> Activity
Retype the records below exactly as they stand, but with no images.
Segment Open
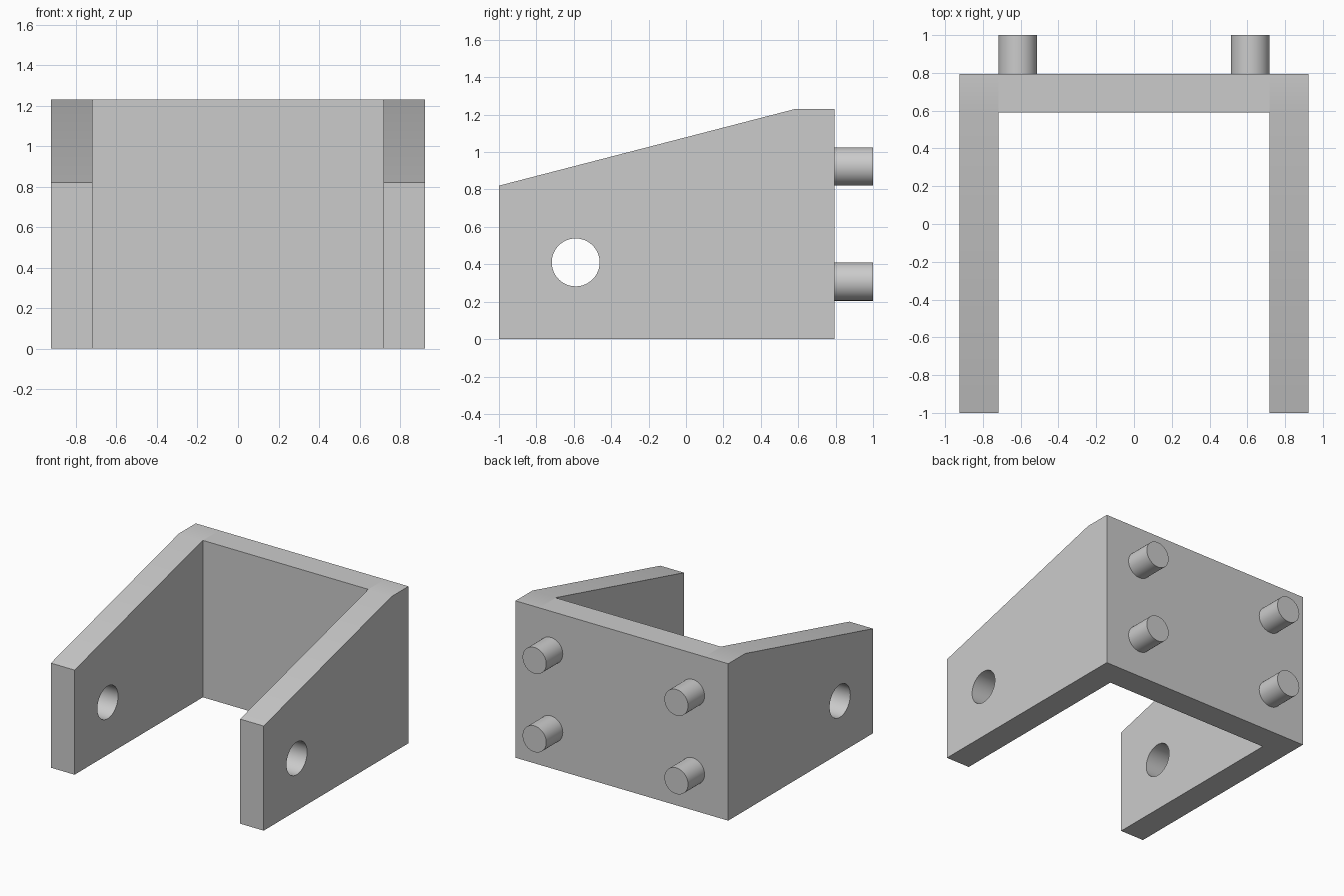
import bpy
import bmesh
import math

if "Cube" in bpy.data.objects:
    bpy.data.objects.remove(bpy.data.objects["Cube"], do_unlink=True)

U = 8 / 39          # plate thickness, the module of the whole bracket
BACK = 1 - U        # rear face of the back wall
HEIGHT = 6 * U
OUTER = 4.5 * U     # half width

grey = bpy.data.materials.new("plain grey")
grey.use_nodes = True
grey.diffuse_color = (0.6, 0.6, 0.6, 1)
grey.node_tree.nodes["Principled BSDF"].inputs["Base Color"].default_value = (0.6, 0.6, 0.6, 1)


def extrude_profile(name, points, x0, x1):
    """Extrude a (y, z) outline along x."""
    bm = bmesh.new()
    face = bm.faces.new([bm.verts.new((x0, y, z)) for y, z in points])
    new = bmesh.ops.extrude_face_region(bm, geom=[face])["geom"]
    verts = [v for v in new if isinstance(v, bmesh.types.BMVert)]
    bmesh.ops.translate(bm, verts=verts, vec=(x1 - x0, 0, 0))
    bmesh.ops.recalc_face_normals(bm, faces=bm.faces)
    mesh = bpy.data.meshes.new(name)
    bm.to_mesh(mesh)
    bm.free()
    obj = bpy.data.objects.new(name, mesh)
    bpy.context.collection.objects.link(obj)
    mesh.materials.append(grey)
    return obj


def cylinder(name, radius, depth, location, rotation):
    bpy.ops.mesh.primitive_cylinder_add(vertices=64, radius=radius, depth=depth,
                                        location=location, rotation=rotation)
    obj = bpy.context.object
    obj.name = name
    obj.data.materials.append(grey)
    return obj


def smooth(obj):
    bpy.ops.object.select_all(action="DESELECT")
    obj.select_set(True)
    bpy.context.view_layer.objects.active = obj
    bpy.ops.object.shade_smooth_by_angle(angle=math.radians(30))


# Back wall between the two arms
wall_profile = [(BACK - U, 0), (BACK, 0), (BACK, HEIGHT), (BACK - U, HEIGHT)]
extrude_profile("back_wall", wall_profile, U - OUTER, OUTER - U)

# Sloped side arms, each with a pivot hole
arm_profile = [(-1, 0), (BACK, 0), (BACK, HEIGHT), (0.585, HEIGHT), (-1, 4 * U)]
for side, sign in (("left", 1), ("right", -1)):
    arm = extrude_profile(side + "_arm", arm_profile, sign * (OUTER - U), sign * OUTER)
    cutter = cylinder("hole_cutter", 0.128, 3 * U,
                      (sign * 4 * U, 2 * U - 1, 2 * U), (0, math.pi / 2, 0))
    cutter.hide_render = True
    cut = arm.modifiers.new("pivot_hole", "BOOLEAN")
    cut.object = cutter
    cut.solver = "EXACT"
    bpy.context.view_layer.objects.active = arm
    bpy.ops.object.modifier_apply(modifier=cut.name)
    bpy.data.objects.remove(cutter, do_unlink=True)
    smooth(arm)

    # Mounting pins on the rear face
    for level, z in (("lower", 1.5 * U), ("upper", 4.5 * U)):
        pin = cylinder(f"{side}_{level}_pin", U / 2, U,
                       (sign * 3 * U, BACK + U / 2, z), (math.pi / 2, 0, 0))
        smooth(pin)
Segment Closed
> Your solution
import bpy
import bmesh
import math

if "Cube" in bpy.data.objects:
    bpy.data.objects.remove(bpy.data.objects["Cube"], do_unlink=True)

U = 8 / 39          # plate thickness, the module of the whole bracket
BACK = 1 - U        # rear face of the back wall
HEIGHT = 6 * U
OUTER = 4.5 * U     # half width

grey = bpy.data.materials.new("plain grey")
grey.use_nodes = True
grey.diffuse_color = (0.6, 0.6, 0.6, 1)
grey.node_tree.nodes["Principled BSDF"].inputs["Base Color"].default_value = (0.6, 0.6, 0.6, 1)


def extrude_profile(name, points, x0, x1):
    """Extrude a (y, z) outline along x."""
    bm = bmesh.new()
    face = bm.faces.new([bm.verts.new((x0, y, z)) for y, z in points])
    new = bmesh.ops.extrude_face_region(bm, geom=[face])["geom"]
    verts = [v for v in new if isinstance(v, bmesh.types.BMVert)]
    bmesh.ops.translate(bm, verts=verts, vec=(x1 - x0, 0, 0))
    bmesh.ops.recalc_face_normals(bm, faces=bm.faces)
    mesh = bpy.data.meshes.new(name)
    bm.to_mesh(mesh)
    bm.free()
    obj = bpy.data.objects.new(name, mesh)
    bpy.context.collection.objects.link(obj)
    mesh.materials.append(grey)
    return obj


def cylinder(name, radius, depth, location, rotation):
    bpy.ops.mesh.primitive_cylinder_add(vertices=64, radius=radius, depth=depth,
                                        location=location, rotation=rotation)
    obj = bpy.context.object
    obj.name = name
    obj.data.materials.append(grey)
    return obj


def smooth(obj):
    bpy.ops.object.select_all(action="DESELECT")
    obj.select_set(True)
    bpy.context.view_layer.objects.active = obj
    bpy.ops.object.shade_smooth_by_angle(angle=math.radians(30))


# Back wall between the two arms
wall_profile = [(BACK - U, 0), (BACK, 0), (BACK, HEIGHT), (BACK - U, HEIGHT)]
extrude_profile("back_wall", wall_profile, U - OUTER, OUTER - U)

# Sloped side arms, each with a pivot hole
arm_profile = [(-1, 0), (BACK, 0), (BACK, HEIGHT), (0.585, HEIGHT), (-1, 4 * U)]
for side, sign in (("left", 1), ("right", -1)):
    arm = extrude_profile(side + "_arm", arm_profile, sign * (OUTER - U), sign * OUTER)
    cutter = cylinder("hole_cutter", 0.128, 3 * U,
                      (sign * 4 * U, 2 * U - 1, 2 * U), (0, math.pi / 2, 0))
    cutter.hide_render = True
    cut = arm.modifiers.new("pivot_hole", "BOOLEAN")
    cut.object = cutter
    cut.solver = "EXACT"
    bpy.context.view_layer.objects.active = arm
    bpy.ops.object.modifier_apply(modifier=cut.name)
    bpy.data.objects.remove(cutter, do_unlink=True)
    smooth(arm)

    # Mounting pins on the rear face
    for level, z in (("lower", 1.5 * U), ("upper", 4.5 * U)):
        pin = cylinder(f"{side}_{level}_pin", U / 2, U,
                       (sign * 3 * U, BACK + U / 2, z), (math.pi / 2, 0, 0))
        smooth(pin)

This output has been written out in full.